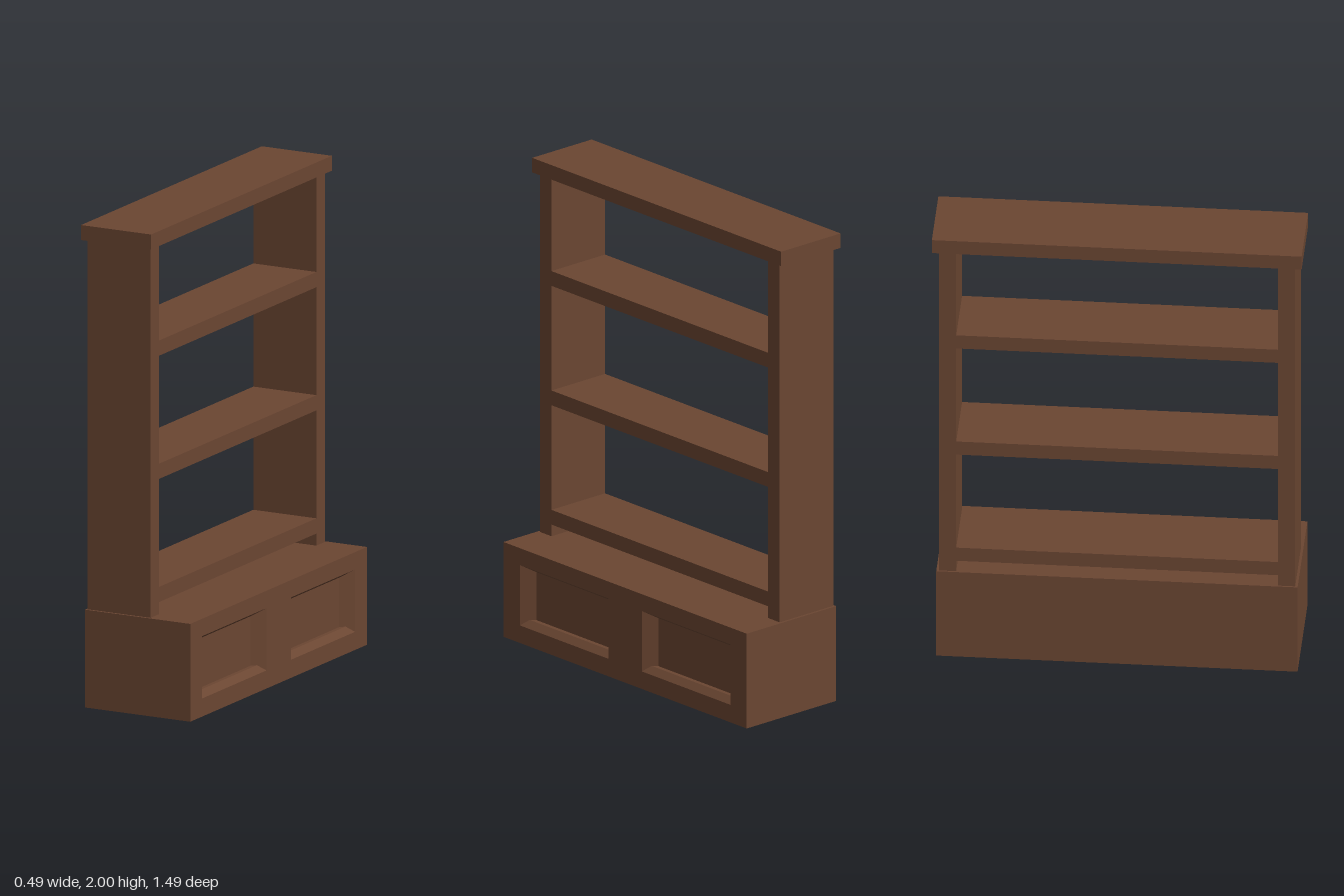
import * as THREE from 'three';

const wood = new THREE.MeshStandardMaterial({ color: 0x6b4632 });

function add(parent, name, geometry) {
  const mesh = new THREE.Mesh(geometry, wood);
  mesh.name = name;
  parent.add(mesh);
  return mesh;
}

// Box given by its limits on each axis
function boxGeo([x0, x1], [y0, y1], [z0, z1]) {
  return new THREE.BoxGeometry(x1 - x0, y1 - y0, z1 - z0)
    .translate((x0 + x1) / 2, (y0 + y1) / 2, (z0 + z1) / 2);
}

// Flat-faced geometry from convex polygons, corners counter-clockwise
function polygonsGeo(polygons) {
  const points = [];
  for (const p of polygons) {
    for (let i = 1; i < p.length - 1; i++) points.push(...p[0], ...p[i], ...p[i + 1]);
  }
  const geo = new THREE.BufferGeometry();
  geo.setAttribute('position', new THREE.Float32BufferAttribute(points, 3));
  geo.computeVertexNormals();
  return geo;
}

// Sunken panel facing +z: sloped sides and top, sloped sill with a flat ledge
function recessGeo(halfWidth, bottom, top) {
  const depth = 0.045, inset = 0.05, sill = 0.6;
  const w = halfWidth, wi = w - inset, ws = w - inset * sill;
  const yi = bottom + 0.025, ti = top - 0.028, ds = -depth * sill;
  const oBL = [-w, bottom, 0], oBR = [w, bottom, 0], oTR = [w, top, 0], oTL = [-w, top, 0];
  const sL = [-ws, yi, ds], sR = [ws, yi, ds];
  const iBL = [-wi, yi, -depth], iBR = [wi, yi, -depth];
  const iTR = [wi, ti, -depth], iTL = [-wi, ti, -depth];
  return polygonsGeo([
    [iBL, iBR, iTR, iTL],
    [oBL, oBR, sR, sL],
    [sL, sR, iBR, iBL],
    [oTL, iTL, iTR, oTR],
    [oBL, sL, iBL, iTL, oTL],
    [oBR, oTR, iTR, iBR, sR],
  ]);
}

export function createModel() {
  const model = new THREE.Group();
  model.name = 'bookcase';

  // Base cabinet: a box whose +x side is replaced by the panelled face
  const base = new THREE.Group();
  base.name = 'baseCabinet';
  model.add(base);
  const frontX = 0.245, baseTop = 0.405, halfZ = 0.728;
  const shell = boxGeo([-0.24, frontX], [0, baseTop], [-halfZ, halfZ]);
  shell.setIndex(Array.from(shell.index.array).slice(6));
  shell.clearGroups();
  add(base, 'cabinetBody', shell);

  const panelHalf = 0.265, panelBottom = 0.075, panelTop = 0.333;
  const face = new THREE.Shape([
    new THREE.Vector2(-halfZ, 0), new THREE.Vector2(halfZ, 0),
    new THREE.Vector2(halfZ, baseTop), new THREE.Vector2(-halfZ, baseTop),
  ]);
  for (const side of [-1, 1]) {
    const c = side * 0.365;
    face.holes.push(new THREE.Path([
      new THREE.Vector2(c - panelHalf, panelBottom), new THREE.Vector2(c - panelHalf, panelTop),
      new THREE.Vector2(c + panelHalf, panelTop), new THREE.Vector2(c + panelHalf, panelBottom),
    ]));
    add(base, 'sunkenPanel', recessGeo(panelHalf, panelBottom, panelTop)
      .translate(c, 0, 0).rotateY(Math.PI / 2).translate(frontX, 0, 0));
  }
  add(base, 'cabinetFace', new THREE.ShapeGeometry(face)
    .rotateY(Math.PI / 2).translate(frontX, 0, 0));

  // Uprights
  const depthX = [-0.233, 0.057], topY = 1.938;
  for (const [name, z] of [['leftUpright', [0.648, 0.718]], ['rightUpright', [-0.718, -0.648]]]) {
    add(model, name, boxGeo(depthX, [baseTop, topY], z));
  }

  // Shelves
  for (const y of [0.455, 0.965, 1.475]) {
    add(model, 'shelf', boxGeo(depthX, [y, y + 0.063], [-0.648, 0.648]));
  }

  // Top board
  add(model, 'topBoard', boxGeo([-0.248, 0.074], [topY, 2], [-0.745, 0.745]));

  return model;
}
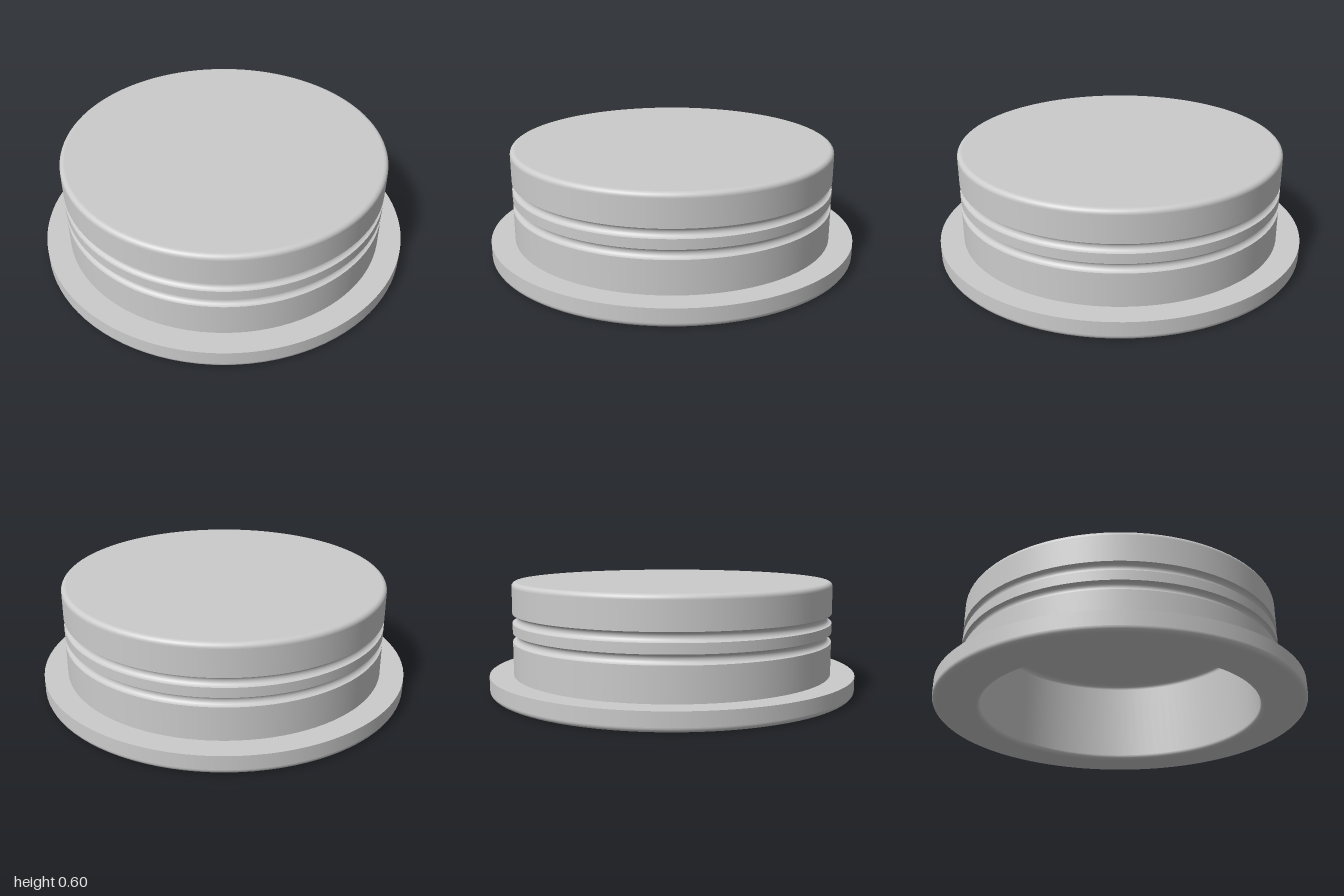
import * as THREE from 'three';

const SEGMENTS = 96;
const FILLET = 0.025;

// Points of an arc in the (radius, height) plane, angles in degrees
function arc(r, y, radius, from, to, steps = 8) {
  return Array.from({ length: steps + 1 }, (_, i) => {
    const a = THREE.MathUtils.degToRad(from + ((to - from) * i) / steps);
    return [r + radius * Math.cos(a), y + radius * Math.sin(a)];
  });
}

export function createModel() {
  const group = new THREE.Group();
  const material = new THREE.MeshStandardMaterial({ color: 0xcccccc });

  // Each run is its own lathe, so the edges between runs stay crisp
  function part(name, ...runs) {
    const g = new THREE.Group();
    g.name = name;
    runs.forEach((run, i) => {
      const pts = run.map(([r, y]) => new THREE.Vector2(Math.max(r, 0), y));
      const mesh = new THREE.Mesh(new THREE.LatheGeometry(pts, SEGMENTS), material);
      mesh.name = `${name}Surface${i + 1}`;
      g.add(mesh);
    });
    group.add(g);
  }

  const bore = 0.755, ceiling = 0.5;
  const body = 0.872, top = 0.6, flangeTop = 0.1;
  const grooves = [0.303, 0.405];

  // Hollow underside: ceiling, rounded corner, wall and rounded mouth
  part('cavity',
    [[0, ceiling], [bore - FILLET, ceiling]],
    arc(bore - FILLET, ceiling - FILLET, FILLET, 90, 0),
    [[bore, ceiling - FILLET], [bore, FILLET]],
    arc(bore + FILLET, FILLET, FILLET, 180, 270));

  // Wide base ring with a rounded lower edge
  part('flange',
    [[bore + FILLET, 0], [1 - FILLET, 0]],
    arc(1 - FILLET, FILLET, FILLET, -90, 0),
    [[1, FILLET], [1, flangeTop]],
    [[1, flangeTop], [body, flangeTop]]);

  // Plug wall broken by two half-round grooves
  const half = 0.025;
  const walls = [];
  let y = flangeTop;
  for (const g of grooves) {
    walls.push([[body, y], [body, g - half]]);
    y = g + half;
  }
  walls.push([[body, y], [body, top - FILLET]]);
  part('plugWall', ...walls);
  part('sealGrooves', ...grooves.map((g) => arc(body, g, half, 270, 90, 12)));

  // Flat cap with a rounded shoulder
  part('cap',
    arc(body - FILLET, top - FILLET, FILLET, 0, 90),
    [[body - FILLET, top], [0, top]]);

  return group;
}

---

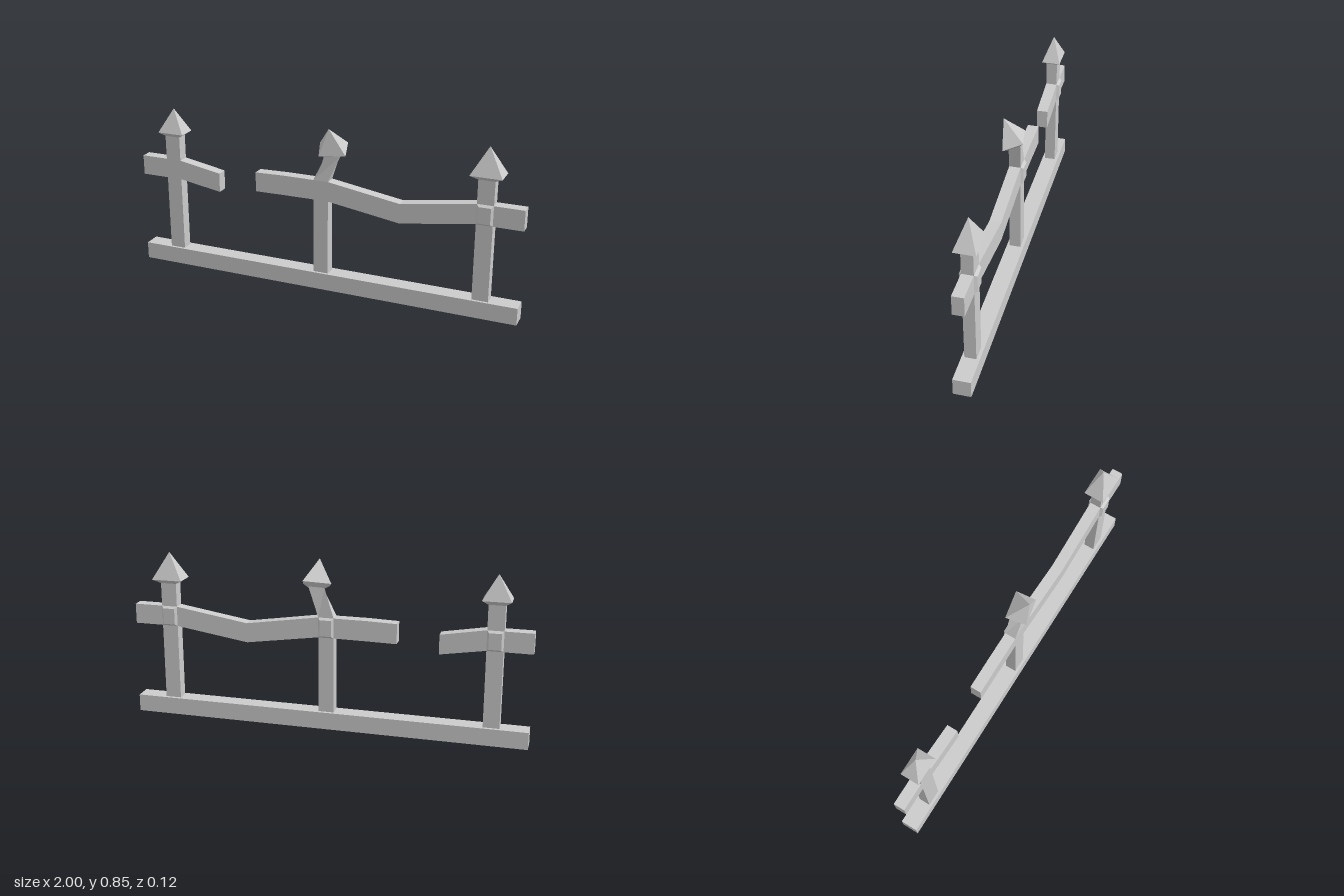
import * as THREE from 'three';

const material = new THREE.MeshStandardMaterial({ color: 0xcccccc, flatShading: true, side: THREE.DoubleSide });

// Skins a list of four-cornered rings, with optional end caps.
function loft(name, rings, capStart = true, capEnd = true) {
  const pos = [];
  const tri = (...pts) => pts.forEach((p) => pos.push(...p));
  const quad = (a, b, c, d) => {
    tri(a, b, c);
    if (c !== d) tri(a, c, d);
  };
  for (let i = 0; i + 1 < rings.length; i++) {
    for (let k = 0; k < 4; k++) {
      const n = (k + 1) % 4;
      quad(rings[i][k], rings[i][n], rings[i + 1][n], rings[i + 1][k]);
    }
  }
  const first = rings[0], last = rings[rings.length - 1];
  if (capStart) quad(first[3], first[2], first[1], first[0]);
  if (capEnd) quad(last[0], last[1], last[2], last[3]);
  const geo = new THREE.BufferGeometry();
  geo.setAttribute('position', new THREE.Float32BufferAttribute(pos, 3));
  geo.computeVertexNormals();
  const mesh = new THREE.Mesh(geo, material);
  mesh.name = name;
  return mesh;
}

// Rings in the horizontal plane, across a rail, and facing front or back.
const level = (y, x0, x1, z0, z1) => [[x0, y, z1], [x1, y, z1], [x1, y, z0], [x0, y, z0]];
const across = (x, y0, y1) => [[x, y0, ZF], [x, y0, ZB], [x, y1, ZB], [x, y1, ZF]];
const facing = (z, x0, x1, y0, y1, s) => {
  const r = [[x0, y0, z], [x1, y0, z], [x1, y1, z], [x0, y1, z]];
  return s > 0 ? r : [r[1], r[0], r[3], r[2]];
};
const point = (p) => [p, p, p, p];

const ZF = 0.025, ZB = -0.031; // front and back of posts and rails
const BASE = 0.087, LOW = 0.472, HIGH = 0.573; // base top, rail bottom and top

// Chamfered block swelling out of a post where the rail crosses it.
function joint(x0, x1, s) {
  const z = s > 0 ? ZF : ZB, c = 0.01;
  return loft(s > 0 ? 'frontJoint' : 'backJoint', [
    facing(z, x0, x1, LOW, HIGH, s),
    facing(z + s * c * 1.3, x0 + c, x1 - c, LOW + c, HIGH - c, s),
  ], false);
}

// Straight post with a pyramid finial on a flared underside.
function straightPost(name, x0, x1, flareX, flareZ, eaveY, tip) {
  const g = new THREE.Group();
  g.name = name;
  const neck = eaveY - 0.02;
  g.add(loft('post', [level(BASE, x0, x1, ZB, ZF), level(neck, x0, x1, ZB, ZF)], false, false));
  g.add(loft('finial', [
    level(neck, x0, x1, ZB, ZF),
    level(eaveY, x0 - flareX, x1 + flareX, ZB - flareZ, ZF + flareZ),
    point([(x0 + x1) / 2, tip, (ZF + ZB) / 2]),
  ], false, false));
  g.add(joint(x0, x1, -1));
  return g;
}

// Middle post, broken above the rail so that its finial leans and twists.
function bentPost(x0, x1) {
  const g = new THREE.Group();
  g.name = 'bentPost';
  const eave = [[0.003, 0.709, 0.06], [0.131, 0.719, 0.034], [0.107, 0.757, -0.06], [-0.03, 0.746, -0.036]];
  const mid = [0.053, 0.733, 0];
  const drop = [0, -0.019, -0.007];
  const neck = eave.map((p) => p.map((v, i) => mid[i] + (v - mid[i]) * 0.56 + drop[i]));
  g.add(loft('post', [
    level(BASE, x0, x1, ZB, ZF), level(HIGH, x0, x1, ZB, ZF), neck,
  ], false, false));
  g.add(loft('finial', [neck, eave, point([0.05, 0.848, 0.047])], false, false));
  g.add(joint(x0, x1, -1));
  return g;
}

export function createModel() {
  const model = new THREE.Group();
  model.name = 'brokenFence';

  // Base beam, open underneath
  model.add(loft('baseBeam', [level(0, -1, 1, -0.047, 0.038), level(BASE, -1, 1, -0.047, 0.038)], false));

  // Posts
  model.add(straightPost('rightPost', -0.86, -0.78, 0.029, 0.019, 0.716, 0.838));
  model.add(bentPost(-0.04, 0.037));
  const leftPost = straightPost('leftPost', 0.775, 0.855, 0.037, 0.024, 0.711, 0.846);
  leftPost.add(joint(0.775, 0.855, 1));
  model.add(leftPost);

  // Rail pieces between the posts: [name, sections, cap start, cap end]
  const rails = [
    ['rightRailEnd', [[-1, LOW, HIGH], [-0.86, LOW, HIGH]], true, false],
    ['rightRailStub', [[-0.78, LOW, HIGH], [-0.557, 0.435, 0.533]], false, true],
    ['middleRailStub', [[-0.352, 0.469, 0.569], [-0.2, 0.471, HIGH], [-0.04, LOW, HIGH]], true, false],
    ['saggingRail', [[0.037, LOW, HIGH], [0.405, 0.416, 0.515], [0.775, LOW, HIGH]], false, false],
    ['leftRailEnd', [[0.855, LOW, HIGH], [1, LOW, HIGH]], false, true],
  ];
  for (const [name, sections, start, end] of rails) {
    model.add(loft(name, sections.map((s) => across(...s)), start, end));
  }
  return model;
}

Activity:
Among the entries above, copy exactly only the lines starting with the one containing "function arc(r, y, radius, from, to, steps" and going through the one containing "const bore = 0.755, ceiling = 0.5;", both ends included.

Exercise result:
function arc(r, y, radius, from, to, steps = 8) {
  return Array.from({ length: steps + 1 }, (_, i) => {
    const a = THREE.MathUtils.degToRad(from + ((to - from) * i) / steps);
    return [r + radius * Math.cos(a), y + radius * Math.sin(a)];
  });
}

export function createModel() {
  const group = new THREE.Group();
  const material = new THREE.MeshStandardMaterial({ color: 0xcccccc });

  // Each run is its own lathe, so the edges between runs stay crisp
  function part(name, ...runs) {
    const g = new THREE.Group();
    g.name = name;
    runs.forEach((run, i) => {
      const pts = run.map(([r, y]) => new THREE.Vector2(Math.max(r, 0), y));
      const mesh = new THREE.Mesh(new THREE.LatheGeometry(pts, SEGMENTS), material);
      mesh.name = `${name}Surface${i + 1}`;
      g.add(mesh);
    });
    group.add(g);
  }

  const bore = 0.755, ceiling = 0.5;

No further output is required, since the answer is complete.